__Task prompt__: Answer with a bare number: the count of lines in the records below that have the word "brace".

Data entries
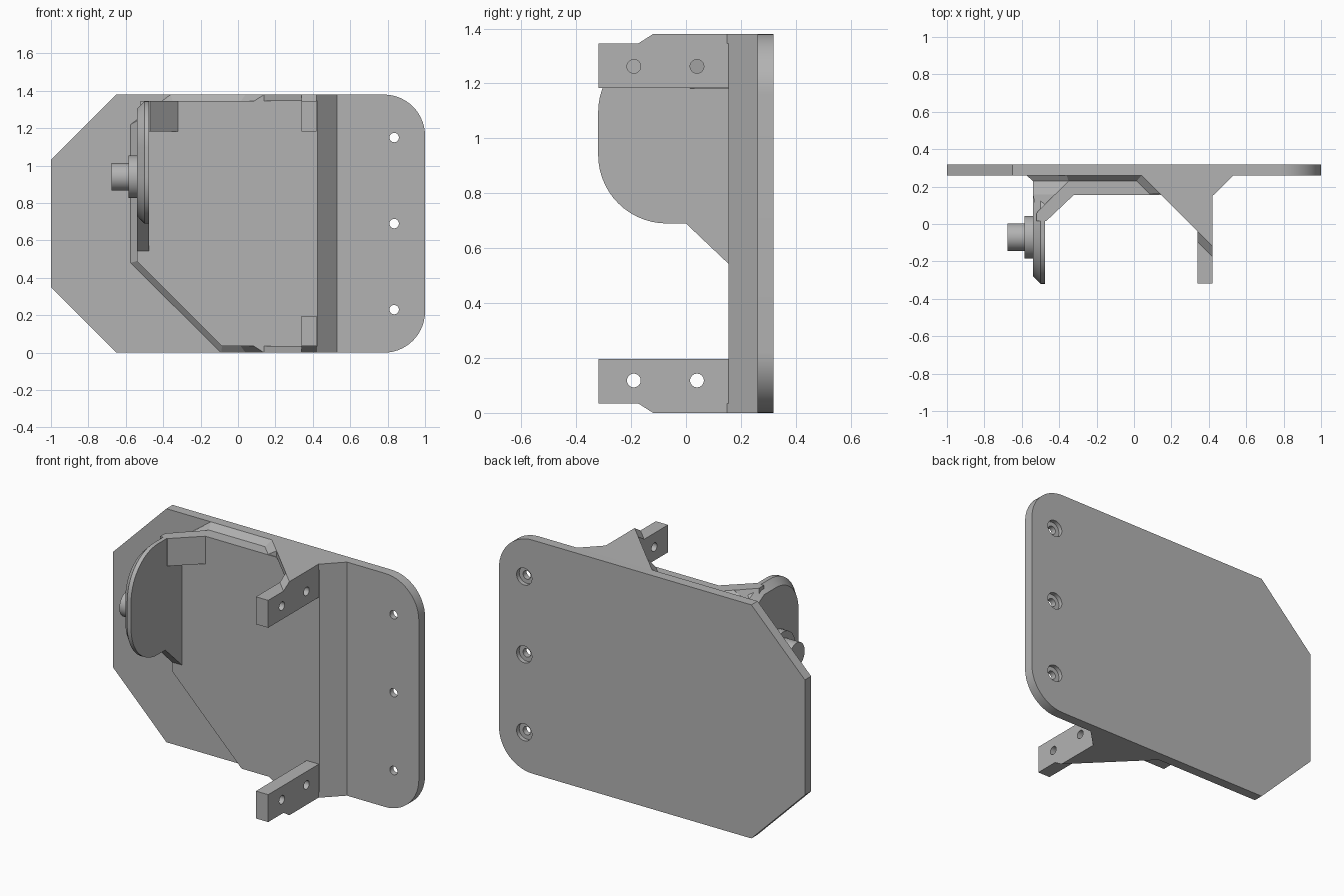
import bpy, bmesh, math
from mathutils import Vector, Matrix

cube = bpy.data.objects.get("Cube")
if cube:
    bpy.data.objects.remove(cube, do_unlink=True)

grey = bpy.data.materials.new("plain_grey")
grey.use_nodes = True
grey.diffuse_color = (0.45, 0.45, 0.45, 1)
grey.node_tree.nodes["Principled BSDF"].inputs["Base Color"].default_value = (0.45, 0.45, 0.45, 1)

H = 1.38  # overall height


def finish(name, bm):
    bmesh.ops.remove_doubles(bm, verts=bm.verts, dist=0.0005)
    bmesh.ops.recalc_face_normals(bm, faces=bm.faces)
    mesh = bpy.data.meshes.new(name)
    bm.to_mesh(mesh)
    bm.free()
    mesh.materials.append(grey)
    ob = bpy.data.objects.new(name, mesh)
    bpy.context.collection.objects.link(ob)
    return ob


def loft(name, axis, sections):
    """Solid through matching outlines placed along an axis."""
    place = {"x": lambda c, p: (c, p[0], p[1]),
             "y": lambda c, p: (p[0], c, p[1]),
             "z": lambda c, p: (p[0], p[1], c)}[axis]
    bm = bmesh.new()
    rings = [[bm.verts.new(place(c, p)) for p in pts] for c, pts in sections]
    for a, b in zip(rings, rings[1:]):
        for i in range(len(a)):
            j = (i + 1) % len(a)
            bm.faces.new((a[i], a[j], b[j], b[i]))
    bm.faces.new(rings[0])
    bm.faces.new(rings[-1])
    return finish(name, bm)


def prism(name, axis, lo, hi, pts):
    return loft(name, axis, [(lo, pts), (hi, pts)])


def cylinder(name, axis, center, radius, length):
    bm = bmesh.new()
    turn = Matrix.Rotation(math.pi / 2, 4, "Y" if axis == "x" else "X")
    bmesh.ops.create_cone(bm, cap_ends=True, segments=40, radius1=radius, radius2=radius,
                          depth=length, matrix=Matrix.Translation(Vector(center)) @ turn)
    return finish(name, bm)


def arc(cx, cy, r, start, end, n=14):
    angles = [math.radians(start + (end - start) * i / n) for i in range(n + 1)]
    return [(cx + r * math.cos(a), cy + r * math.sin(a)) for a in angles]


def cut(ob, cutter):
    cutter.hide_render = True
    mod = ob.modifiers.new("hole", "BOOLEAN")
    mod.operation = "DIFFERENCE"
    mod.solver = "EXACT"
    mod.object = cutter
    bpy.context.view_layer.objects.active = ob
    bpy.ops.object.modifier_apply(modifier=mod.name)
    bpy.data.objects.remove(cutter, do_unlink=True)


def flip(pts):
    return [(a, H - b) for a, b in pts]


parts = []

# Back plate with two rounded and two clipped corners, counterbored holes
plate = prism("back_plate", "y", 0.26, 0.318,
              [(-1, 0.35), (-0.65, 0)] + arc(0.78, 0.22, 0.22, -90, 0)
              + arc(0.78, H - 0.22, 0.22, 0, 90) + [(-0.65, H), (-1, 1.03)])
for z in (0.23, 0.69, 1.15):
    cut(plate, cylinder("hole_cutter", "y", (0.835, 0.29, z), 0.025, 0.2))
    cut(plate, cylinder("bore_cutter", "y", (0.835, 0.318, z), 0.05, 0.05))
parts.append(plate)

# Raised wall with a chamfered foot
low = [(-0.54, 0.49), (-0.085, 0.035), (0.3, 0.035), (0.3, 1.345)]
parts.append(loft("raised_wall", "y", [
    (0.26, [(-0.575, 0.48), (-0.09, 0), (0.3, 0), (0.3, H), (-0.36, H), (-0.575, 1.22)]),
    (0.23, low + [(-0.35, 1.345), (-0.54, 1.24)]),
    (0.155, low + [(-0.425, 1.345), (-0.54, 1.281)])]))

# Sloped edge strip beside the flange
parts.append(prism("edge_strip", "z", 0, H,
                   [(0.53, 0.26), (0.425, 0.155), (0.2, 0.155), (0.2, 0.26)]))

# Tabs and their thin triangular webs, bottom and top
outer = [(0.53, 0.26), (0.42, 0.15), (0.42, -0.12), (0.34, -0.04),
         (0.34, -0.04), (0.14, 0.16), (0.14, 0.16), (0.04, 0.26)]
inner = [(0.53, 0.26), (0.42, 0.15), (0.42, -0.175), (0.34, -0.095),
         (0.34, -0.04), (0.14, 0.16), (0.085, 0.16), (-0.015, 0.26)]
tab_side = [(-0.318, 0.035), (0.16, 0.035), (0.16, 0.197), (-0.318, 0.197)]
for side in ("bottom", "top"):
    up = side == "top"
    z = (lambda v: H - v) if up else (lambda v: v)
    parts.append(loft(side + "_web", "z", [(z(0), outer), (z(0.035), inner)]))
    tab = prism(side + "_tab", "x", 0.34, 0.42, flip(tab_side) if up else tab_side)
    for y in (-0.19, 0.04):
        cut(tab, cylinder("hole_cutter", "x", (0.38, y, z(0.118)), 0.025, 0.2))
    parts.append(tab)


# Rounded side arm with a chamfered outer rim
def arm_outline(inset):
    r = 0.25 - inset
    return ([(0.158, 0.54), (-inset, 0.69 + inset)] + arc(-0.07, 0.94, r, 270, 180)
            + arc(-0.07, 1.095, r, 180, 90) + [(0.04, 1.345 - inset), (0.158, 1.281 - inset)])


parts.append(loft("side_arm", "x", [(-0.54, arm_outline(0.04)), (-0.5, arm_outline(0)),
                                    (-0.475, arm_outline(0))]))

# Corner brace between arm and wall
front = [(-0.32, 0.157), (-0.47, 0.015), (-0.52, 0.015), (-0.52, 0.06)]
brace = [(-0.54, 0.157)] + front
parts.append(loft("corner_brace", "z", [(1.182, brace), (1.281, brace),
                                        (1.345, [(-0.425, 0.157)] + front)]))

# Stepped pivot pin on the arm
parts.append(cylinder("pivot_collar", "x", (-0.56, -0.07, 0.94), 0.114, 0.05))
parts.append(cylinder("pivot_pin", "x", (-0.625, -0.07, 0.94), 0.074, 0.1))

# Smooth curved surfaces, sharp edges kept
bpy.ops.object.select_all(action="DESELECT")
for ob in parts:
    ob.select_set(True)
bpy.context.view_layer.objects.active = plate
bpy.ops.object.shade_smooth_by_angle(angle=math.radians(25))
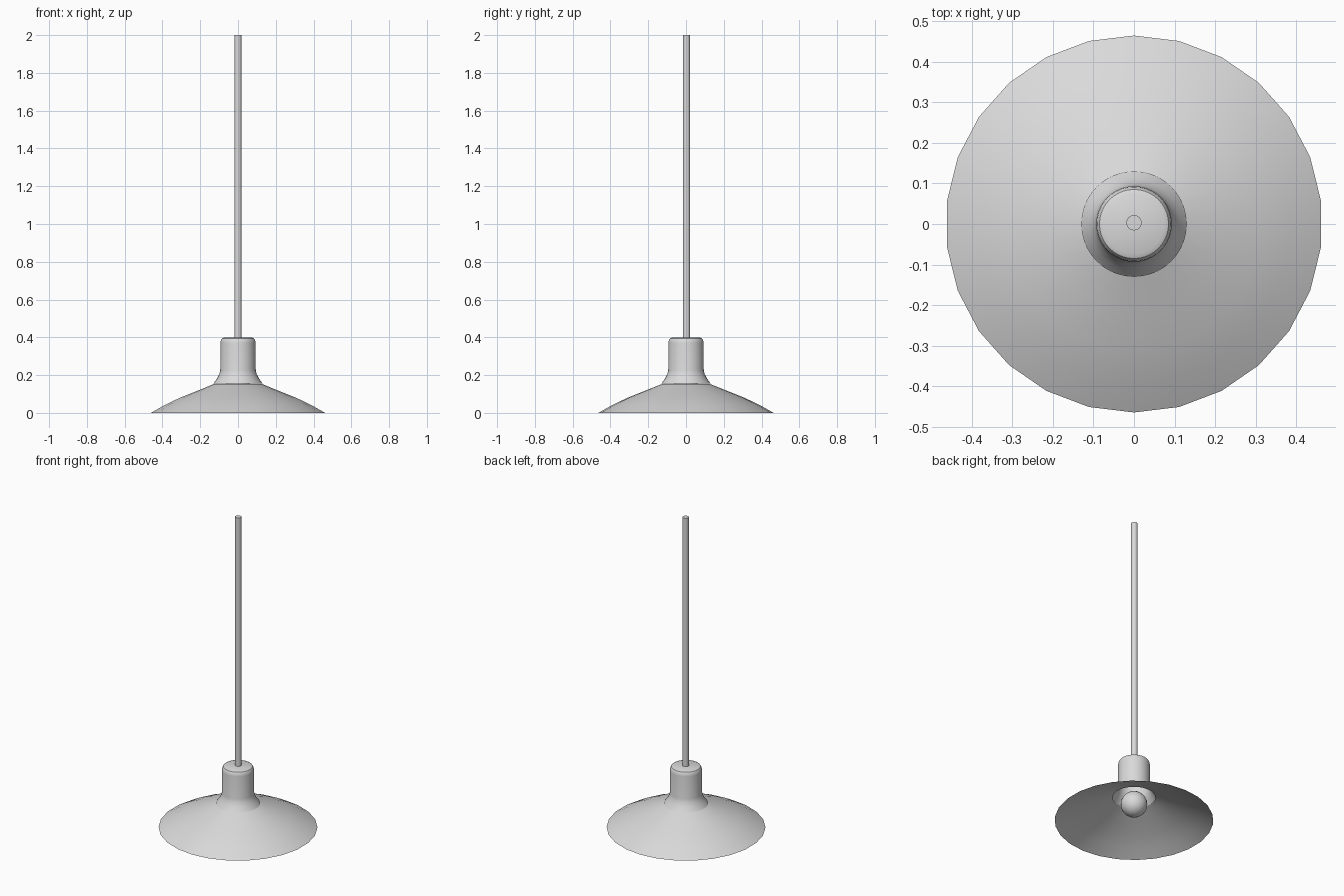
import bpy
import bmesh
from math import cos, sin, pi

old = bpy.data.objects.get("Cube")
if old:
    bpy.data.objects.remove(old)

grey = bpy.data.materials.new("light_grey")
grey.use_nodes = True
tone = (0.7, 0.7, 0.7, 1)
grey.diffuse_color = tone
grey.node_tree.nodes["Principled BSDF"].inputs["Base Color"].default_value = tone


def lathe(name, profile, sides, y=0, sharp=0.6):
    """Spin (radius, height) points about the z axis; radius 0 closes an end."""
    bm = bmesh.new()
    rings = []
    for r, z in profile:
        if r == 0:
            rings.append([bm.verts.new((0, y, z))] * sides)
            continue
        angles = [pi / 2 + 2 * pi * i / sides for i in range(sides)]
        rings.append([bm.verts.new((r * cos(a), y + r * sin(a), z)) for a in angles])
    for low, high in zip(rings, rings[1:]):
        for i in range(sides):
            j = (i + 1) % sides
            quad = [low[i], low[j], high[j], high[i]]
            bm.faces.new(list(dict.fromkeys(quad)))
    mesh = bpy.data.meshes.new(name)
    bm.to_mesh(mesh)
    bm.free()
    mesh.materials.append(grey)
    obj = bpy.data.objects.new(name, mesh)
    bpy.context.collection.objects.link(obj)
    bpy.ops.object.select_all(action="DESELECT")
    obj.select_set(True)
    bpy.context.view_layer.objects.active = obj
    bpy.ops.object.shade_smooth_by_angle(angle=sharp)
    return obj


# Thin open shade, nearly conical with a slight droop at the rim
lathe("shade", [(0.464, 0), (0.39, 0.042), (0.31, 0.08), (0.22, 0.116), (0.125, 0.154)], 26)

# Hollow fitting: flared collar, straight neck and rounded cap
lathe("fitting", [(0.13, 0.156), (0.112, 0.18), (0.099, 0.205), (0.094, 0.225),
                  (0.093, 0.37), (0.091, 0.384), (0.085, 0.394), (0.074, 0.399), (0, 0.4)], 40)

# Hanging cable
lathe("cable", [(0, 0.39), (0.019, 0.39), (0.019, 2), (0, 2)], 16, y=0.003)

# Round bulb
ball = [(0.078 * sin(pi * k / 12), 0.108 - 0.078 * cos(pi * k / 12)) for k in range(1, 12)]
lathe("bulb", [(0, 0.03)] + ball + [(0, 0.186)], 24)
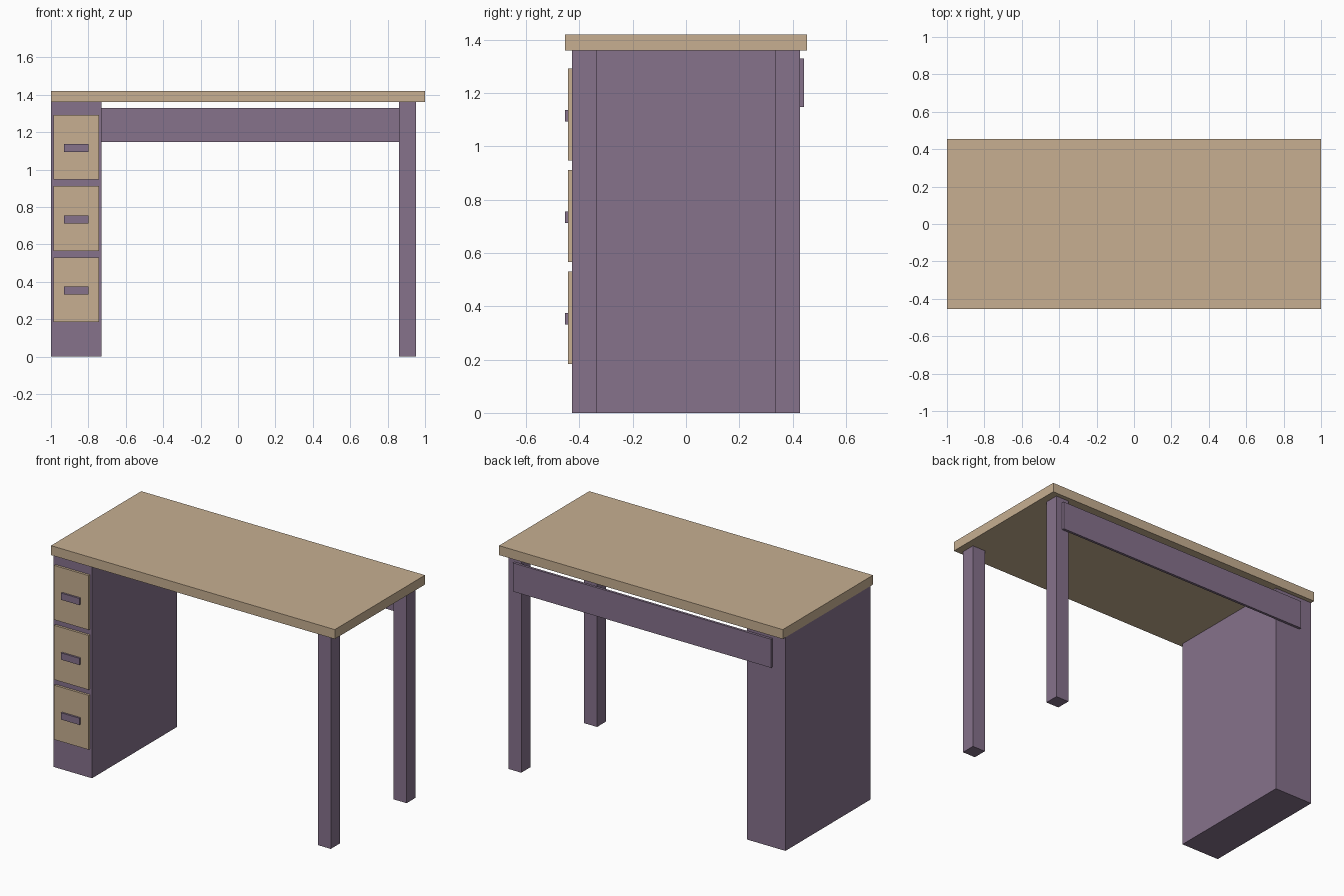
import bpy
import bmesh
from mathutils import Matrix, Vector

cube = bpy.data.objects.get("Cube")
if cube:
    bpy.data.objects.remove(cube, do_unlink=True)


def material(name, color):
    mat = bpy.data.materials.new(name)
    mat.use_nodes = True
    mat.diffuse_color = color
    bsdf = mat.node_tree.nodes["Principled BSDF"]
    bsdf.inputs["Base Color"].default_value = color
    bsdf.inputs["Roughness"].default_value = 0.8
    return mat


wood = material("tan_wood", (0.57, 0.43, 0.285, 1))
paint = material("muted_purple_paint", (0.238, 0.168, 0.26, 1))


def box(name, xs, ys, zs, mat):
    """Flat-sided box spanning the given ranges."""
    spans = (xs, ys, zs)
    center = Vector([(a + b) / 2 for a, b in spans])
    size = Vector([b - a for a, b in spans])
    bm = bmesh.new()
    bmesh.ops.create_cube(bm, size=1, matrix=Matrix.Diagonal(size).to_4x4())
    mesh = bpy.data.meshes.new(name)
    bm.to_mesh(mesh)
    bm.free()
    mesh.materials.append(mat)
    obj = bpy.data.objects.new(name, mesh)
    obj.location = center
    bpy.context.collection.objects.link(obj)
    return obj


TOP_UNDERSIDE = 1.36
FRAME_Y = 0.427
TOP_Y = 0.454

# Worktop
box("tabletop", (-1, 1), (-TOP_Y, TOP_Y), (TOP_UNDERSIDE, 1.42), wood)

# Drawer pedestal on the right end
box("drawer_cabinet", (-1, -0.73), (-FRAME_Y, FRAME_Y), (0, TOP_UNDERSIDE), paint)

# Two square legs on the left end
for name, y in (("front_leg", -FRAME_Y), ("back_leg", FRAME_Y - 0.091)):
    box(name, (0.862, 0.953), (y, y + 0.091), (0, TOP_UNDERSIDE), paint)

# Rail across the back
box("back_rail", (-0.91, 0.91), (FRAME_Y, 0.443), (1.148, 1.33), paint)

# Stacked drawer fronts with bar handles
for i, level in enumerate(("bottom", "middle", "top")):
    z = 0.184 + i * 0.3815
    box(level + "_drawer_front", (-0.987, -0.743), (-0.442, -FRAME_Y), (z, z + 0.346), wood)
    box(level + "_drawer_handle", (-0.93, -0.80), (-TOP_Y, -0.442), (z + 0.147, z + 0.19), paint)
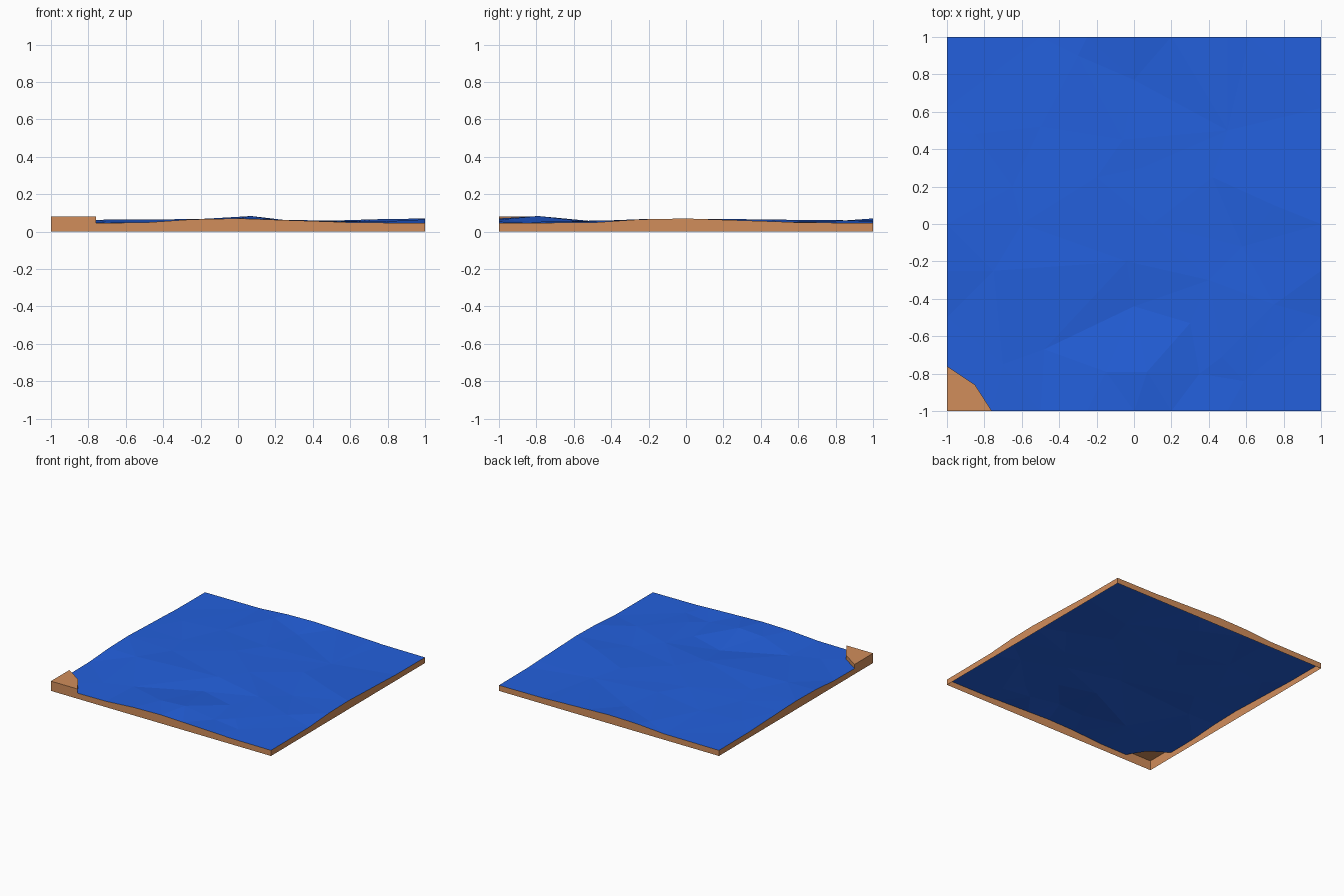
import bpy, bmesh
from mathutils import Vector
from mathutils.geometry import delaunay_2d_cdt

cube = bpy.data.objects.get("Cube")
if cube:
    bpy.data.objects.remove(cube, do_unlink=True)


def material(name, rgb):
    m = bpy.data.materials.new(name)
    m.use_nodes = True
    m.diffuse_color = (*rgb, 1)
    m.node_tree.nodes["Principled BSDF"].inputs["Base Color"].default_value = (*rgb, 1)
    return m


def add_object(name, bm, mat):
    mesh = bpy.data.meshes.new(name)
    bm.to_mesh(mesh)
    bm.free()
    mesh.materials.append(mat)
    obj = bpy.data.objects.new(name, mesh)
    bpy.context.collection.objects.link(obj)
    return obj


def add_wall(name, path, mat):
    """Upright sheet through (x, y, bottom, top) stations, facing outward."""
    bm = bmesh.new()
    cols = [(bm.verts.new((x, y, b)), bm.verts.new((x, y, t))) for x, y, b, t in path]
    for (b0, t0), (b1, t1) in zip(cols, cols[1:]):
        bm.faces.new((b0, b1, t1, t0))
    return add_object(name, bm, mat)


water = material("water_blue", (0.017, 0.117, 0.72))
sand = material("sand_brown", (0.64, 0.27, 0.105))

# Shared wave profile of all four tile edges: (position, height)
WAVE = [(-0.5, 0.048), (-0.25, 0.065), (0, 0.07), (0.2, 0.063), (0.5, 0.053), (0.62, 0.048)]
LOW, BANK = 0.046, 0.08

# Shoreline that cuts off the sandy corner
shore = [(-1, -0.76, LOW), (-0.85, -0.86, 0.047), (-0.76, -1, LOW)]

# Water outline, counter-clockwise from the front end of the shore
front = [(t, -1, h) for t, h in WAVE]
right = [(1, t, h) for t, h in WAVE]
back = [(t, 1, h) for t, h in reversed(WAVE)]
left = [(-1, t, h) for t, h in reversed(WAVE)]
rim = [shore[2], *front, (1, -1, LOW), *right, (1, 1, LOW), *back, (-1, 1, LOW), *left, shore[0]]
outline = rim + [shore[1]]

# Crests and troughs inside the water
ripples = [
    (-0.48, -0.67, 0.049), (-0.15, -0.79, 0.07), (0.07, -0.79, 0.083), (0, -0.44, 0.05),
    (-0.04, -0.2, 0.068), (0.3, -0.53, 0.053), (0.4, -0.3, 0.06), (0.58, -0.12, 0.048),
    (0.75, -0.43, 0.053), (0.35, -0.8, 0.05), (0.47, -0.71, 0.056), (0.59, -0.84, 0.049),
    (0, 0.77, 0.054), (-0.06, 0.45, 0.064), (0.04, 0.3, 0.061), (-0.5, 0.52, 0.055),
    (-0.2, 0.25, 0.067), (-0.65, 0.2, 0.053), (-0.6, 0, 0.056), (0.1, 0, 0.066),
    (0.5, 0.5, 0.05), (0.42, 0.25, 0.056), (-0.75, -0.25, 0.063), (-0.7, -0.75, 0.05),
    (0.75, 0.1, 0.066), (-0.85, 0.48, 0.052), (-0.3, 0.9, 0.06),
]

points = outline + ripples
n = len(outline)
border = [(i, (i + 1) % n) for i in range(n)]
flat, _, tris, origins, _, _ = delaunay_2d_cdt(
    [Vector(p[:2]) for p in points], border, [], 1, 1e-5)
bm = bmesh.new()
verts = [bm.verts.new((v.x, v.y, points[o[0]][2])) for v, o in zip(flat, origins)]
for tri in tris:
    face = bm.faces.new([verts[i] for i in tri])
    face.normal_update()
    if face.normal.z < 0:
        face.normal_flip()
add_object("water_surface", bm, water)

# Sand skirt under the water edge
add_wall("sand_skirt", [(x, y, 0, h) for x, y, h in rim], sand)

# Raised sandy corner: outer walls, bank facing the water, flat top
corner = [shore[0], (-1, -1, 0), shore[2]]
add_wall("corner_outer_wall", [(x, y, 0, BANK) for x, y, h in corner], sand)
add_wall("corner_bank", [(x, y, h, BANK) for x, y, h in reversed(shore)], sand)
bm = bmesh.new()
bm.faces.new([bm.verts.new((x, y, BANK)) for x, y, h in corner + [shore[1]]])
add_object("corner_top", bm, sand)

__Result of the exercise__: 3